- How can an object notify an open-ended number of other objects?
Solution of Observer Pattern
Due to our problems that is relevant to update/notify other dependency classes when Subject class changes its state. So we will define an interface
Then our dependency classes will implement IObserver interface to update state when something changes. If our dependency classes that have some other actions, we can define IAction interface with many methods to do what we want.
Finally, to manage all of our dependency classes, we will need to create Subject class. In this situation, we will define ISubject interface that have some methods to manage observer such as registerObserver(), removeObserver(), and notifyObserver() methods.
When Subject class’s instance changes its own state, we need to use notifyObserver() method to send notifications The Subject’s state was be changed, all observers need to update. This methods will iterate all observers that we managed.
–> Observer pattern is created.
When to use
The change of a state in one object must be reflected in another object without keeping the objects tight coupled.
The framework we are writing needs to be enhanced in future with new observers with minimal changes. Some Classical Examples:
Benefits & Drawback
- abstract coupling between subject and observer. Each can be extended and reused individually.
- dynamic relationship between subject and observer, can be established at run time (can hot-swap views, …) gives a lot more programming flexibility.
- broadcast communication: notification is broadcast automatically to all interested objects that subscribed to it.
- observer can be used to implement Model-View separation in Java more easily.
To refer this pattern’s code, we can read the source code of Observer pattern on Github.
Application & Examples
Write a model class that extends Observable
have the model notify its observers when anything significant happens.
make all views of that model (E.g: GUI panels that draw the model on screen) into observers.
Model View Controller Pattern - The observer pattern is used in the model view controller (MVC) architectural pattern. In MVC the this pattern is used to decouple the model from the view. View represents the Observer and the model is the Subject object.

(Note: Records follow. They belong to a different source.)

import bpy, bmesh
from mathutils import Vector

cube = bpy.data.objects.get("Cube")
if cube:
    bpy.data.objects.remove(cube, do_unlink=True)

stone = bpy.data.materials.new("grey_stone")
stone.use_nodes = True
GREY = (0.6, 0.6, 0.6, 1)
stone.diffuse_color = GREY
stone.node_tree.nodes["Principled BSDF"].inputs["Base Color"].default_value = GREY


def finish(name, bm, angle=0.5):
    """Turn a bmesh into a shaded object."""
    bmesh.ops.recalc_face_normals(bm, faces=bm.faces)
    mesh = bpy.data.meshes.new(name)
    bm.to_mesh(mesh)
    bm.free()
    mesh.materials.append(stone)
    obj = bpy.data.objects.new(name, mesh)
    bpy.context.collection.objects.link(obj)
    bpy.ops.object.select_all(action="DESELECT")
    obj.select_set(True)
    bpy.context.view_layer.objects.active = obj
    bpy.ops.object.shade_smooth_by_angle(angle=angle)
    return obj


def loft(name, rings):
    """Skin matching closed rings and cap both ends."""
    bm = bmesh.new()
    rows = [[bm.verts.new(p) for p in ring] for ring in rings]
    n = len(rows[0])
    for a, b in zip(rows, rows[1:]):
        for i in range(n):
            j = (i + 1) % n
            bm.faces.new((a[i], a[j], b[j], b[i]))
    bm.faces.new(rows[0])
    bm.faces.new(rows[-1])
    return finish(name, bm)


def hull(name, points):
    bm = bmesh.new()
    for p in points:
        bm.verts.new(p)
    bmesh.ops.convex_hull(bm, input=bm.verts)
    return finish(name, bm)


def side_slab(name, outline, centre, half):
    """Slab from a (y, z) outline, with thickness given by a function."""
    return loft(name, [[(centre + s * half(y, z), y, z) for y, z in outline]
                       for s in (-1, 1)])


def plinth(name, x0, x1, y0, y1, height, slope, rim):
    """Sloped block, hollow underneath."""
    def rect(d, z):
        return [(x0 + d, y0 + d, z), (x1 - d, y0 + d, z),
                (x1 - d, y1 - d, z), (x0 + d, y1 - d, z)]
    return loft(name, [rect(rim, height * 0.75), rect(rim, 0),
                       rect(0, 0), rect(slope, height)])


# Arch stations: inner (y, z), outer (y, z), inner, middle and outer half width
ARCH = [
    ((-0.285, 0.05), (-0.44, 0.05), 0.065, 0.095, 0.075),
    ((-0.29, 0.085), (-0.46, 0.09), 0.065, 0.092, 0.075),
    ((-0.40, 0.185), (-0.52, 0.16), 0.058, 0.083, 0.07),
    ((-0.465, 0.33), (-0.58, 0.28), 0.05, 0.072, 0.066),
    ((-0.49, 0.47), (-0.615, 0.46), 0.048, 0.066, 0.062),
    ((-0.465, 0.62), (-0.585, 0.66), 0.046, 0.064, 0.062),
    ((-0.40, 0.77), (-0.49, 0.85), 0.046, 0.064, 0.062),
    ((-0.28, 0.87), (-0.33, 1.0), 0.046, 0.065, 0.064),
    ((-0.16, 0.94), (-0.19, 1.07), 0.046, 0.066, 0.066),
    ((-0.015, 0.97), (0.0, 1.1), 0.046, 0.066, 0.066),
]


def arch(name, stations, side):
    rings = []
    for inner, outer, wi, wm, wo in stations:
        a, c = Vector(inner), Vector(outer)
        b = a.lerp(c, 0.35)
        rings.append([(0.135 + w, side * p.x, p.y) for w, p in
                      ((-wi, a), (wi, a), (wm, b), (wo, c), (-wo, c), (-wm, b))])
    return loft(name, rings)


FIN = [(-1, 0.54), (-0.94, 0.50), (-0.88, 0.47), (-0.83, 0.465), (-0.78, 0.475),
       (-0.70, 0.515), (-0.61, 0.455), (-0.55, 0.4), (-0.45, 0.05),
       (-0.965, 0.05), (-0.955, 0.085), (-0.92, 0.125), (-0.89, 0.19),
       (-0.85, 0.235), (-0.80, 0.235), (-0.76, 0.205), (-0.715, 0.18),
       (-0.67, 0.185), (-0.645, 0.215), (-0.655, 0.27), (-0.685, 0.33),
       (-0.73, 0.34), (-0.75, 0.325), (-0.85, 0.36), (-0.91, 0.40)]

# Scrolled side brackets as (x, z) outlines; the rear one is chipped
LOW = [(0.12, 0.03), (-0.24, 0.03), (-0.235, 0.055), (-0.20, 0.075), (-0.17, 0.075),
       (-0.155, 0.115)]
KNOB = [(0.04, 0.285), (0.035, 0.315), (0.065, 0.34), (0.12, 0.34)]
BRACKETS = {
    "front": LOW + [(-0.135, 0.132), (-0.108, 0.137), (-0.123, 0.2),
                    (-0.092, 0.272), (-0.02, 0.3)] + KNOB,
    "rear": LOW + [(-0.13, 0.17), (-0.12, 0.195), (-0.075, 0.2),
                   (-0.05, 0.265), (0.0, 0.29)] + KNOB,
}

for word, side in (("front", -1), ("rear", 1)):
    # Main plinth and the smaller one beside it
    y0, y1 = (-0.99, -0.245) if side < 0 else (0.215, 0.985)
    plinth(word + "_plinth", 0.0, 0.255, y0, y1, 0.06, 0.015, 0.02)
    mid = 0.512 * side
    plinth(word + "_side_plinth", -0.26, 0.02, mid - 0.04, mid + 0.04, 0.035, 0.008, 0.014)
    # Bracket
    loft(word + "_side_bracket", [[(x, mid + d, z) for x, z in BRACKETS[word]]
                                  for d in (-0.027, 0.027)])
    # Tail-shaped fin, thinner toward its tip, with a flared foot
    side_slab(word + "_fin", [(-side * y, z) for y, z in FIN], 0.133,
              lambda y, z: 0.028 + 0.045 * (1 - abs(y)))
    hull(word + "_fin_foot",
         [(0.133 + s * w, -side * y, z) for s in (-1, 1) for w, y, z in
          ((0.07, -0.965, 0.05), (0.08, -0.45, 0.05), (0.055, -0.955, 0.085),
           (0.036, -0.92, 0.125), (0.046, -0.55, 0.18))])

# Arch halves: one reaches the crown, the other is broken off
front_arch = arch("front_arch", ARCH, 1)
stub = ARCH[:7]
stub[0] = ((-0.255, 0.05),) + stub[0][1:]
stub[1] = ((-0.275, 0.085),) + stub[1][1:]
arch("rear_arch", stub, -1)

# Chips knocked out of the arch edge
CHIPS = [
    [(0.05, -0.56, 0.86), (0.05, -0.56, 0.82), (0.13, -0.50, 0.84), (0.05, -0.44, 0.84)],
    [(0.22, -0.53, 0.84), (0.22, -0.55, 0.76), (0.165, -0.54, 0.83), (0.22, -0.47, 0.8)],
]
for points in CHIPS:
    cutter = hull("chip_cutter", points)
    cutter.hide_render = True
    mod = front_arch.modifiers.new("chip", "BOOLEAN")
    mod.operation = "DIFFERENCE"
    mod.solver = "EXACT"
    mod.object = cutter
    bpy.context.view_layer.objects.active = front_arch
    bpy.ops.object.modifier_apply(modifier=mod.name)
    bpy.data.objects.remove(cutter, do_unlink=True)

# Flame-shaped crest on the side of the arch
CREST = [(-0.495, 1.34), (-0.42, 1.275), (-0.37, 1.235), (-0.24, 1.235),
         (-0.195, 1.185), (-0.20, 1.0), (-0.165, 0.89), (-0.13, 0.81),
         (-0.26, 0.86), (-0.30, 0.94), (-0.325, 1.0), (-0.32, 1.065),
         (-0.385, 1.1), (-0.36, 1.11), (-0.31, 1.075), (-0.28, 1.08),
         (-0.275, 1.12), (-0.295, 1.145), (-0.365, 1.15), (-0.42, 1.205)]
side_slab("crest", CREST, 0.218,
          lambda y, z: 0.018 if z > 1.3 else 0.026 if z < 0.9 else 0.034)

Java Message Service (JMS) uses Observer design pattern along with Mediator pattern to allow applications to subscribe and publish data to other applications.
Event management - This is one of the domains where the Observer patterns is extensively used. Swing and .Net are extensively using the Observer pattern for implementing the events mechanism.